(Stored entries)
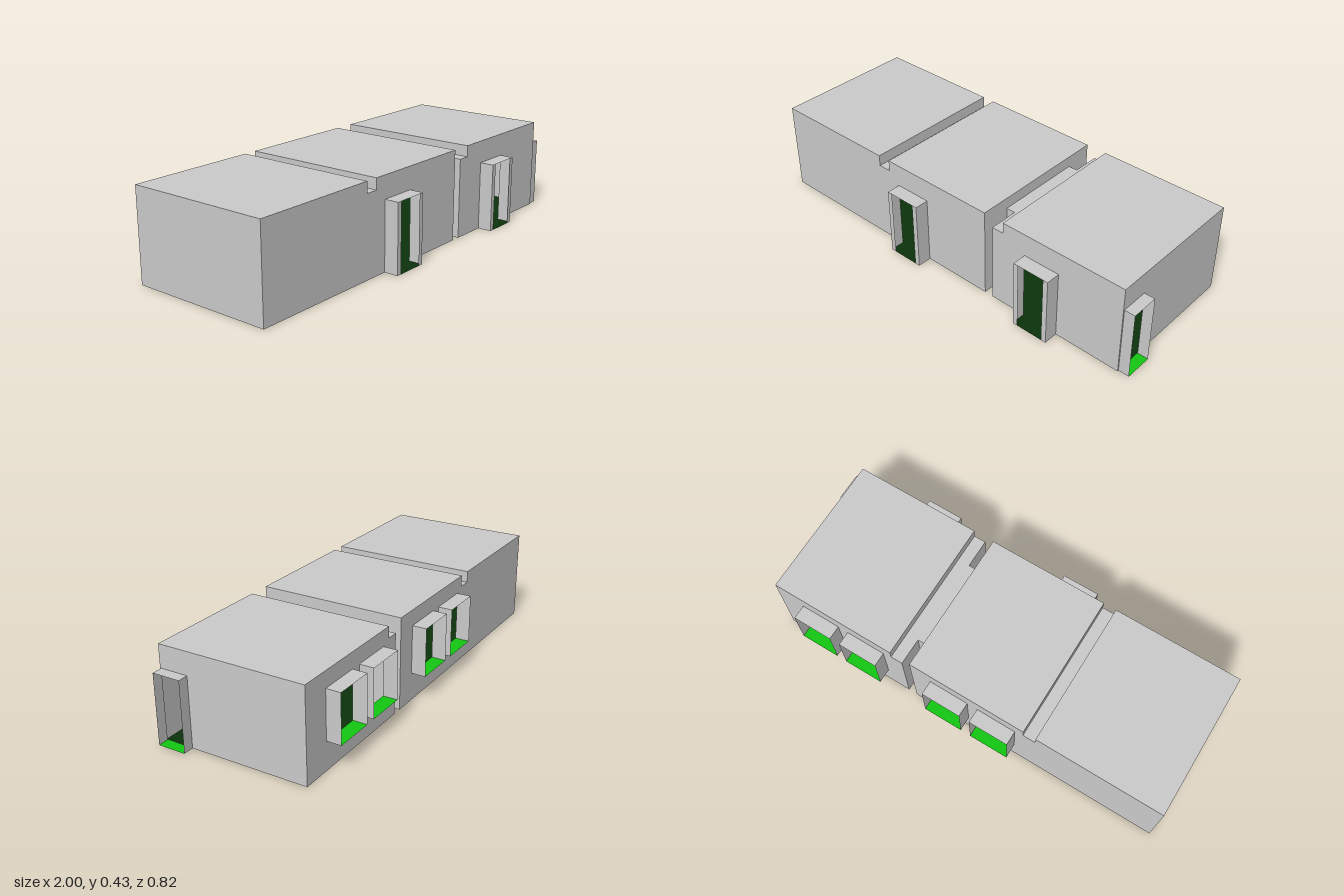
import * as THREE from 'three';

const sheet = (color) => new THREE.MeshStandardMaterial({ color, side: THREE.DoubleSide });

const FRONT = 0.343, BACK = -0.343, OUT = 0.41;
const ROOF = 0.427, LOW = 0.375, DOOR_H = 0.322;
const SILL = 0.13, HEAD = 0.354;

export function createModel() {
  const model = new THREE.Group();
  const grey = sheet(0xcccccc), floorGreen = sheet(0x0c330c), sillGreen = sheet(0x12c812);

  const add = (name, geometry, material = grey, parent = model) => {
    const mesh = new THREE.Mesh(geometry, material);
    mesh.name = name;
    parent.add(mesh);
    return mesh;
  };
  const path = (pts) => pts.map(([a, b]) => new THREE.Vector2(a, b));
  const rect = (a0, b0, a1, b1) => [[a0, b0], [a1, b0], [a1, b1], [a0, b1]];

  // Upright sheet facing z, drawn in x and y
  const zSheet = (name, pts, z, holes = [], parent = model) => {
    const shape = new THREE.Shape(path(pts));
    holes.forEach((h) => shape.holes.push(new THREE.Path(path(h))));
    return add(name, new THREE.ShapeGeometry(shape).translate(0, 0, z), grey, parent);
  };
  // Upright sheet facing x, drawn in z and y
  const xSheet = (name, pts, x, parent = model) =>
    add(name, new THREE.ShapeGeometry(new THREE.Shape(path(pts)))
      .rotateY(-Math.PI / 2).translate(x, 0, 0), grey, parent);
  // Level sheet
  const ySheet = (name, x0, z0, x1, z1, y, material = grey, parent = model) =>
    add(name, new THREE.PlaneGeometry(x1 - x0, z1 - z0).rotateX(-Math.PI / 2)
      .translate((x0 + x1) / 2, y, (z0 + z1) / 2), material, parent);

  const doors = [[-0.272, -0.097], [0.459, 0.635]];
  const windows = [[-0.29, -0.1], [-0.05, 0.14], [0.385, 0.575], [0.625, 0.815]];
  const inRange = (list, x0, x1) => list.filter(([a]) => a > x0 && a < x1);

  // Long walls and floors of the two blocks, with stepped upper edges
  const blocks = [
    { x0: -1, x1: 0.242, top: [[0.242, ROOF], [-0.33, ROOF], [-0.33, LOW], [-0.39, LOW], [-0.39, ROOF], [-1, ROOF]] },
    { x0: 0.285, x1: 0.95, top: [[0.95, ROOF], [0.342, ROOF], [0.342, LOW], [0.285, LOW]] },
  ];
  for (const { x0, x1, top } of blocks) {
    const notches = inRange(doors, x0, x1).flatMap(([a, b]) => [[a, 0], [a, DOOR_H], [b, DOOR_H], [b, 0]]);
    zSheet('frontWall', [[x0, 0], ...notches, [x1, 0], ...top], FRONT);
    zSheet('backWall', [[x0, 0], [x1, 0], ...top], BACK,
      inRange(windows, x0, x1).map(([a, b]) => rect(a, SILL, b, HEAD)));
    ySheet('floor', x0, BACK, x1, FRONT, 0, floorGreen);
  }

  // Roofs, and the steps between the levels
  for (const [x0, x1, y] of [[-1, -0.39, ROOF], [-0.39, -0.33, LOW], [-0.33, 0.242, ROOF],
    [0.285, 0.342, LOW], [0.342, 0.95, ROOF]]) ySheet('roof', x0, BACK, x1, FRONT, y);
  for (const x of [-0.39, -0.33, 0.242, 0.342]) xSheet('roofStep', rect(BACK, LOW, FRONT, ROOF), x);

  // End walls
  const S0 = 0.207, S1 = 0.337;
  xSheet('endWall', rect(BACK, 0, FRONT, ROOF), -1);
  xSheet('doorEndWall', [[BACK, 0], [S0, 0], [S0, DOOR_H], [S1, DOOR_H], [S1, 0],
    [FRONT, 0], [FRONT, ROOF], [BACK, ROOF]], 0.95);

  // Narrow passage joining the two blocks
  const P0 = -0.215, P1 = 0.205;
  for (const x of [0.242, 0.285]) {
    xSheet('passageEndWall', rect(BACK, 0, P0, LOW), x);
    xSheet('passageEndWall', rect(P1, 0, FRONT, LOW), x);
  }
  for (const z of [P0, P1]) zSheet('passageWall', rect(0.242, 0, 0.285, LOW), z);
  ySheet('passageRoof', 0.242, P0, 0.285, P1, LOW);
  ySheet('passageFloor', 0.242, P0, 0.285, P1, 0, floorGreen);

  // Projecting front door surrounds
  for (const [a, b] of doors) {
    const door = new THREE.Group();
    door.name = 'frontDoorway';
    model.add(door);
    for (const x of [a, b]) xSheet('doorSide', rect(FRONT, 0, OUT, DOOR_H), x, door);
    zSheet('doorJamb', rect(a, 0, a + 0.024, DOOR_H), OUT, [], door);
    zSheet('doorJamb', rect(b - 0.024, 0, b, DOOR_H), OUT, [], door);
    ySheet('doorHead', a, FRONT, b, OUT, DOOR_H, grey, door);
    ySheet('doorSill', a, FRONT, b, OUT, 0, floorGreen, door);
  }

  // Projecting side door surround
  const side = new THREE.Group();
  side.name = 'sideDoorway';
  model.add(side);
  for (const z of [S0, S1]) zSheet('doorSide', rect(0.95, 0, 1, DOOR_H), z, [], side);
  ySheet('doorHead', 0.95, S0, 1, S1, DOOR_H, grey, side);
  ySheet('doorSill', 0.95, S0, 1, S1, 0, sillGreen, side);

  // Projecting window surrounds
  for (const [a, b] of windows) {
    const win = new THREE.Group();
    win.name = 'window';
    model.add(win);
    for (const x of [a, b]) xSheet('windowSide', rect(-OUT, SILL, BACK, HEAD), x, win);
    ySheet('windowHead', a, -OUT, b, BACK, HEAD, grey, win);
    ySheet('windowSill', a, -OUT, b, BACK, SILL, sillGreen, win);
  }
  return model;
}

● Exercise requirements
All lines in the data above from the one with "mesh.name = name;" through the one with "const shape = new THREE.Shape(path(pts));" must be repeated exactly, and no others.

● Output for this task
    mesh.name = name;
    parent.add(mesh);
    return mesh;
  };
  const path = (pts) => pts.map(([a, b]) => new THREE.Vector2(a, b));
  const rect = (a0, b0, a1, b1) => [[a0, b0], [a1, b0], [a1, b1], [a0, b1]];

  // Upright sheet facing z, drawn in x and y
  const zSheet = (name, pts, z, holes = [], parent = model) => {
    const shape = new THREE.Shape(path(pts));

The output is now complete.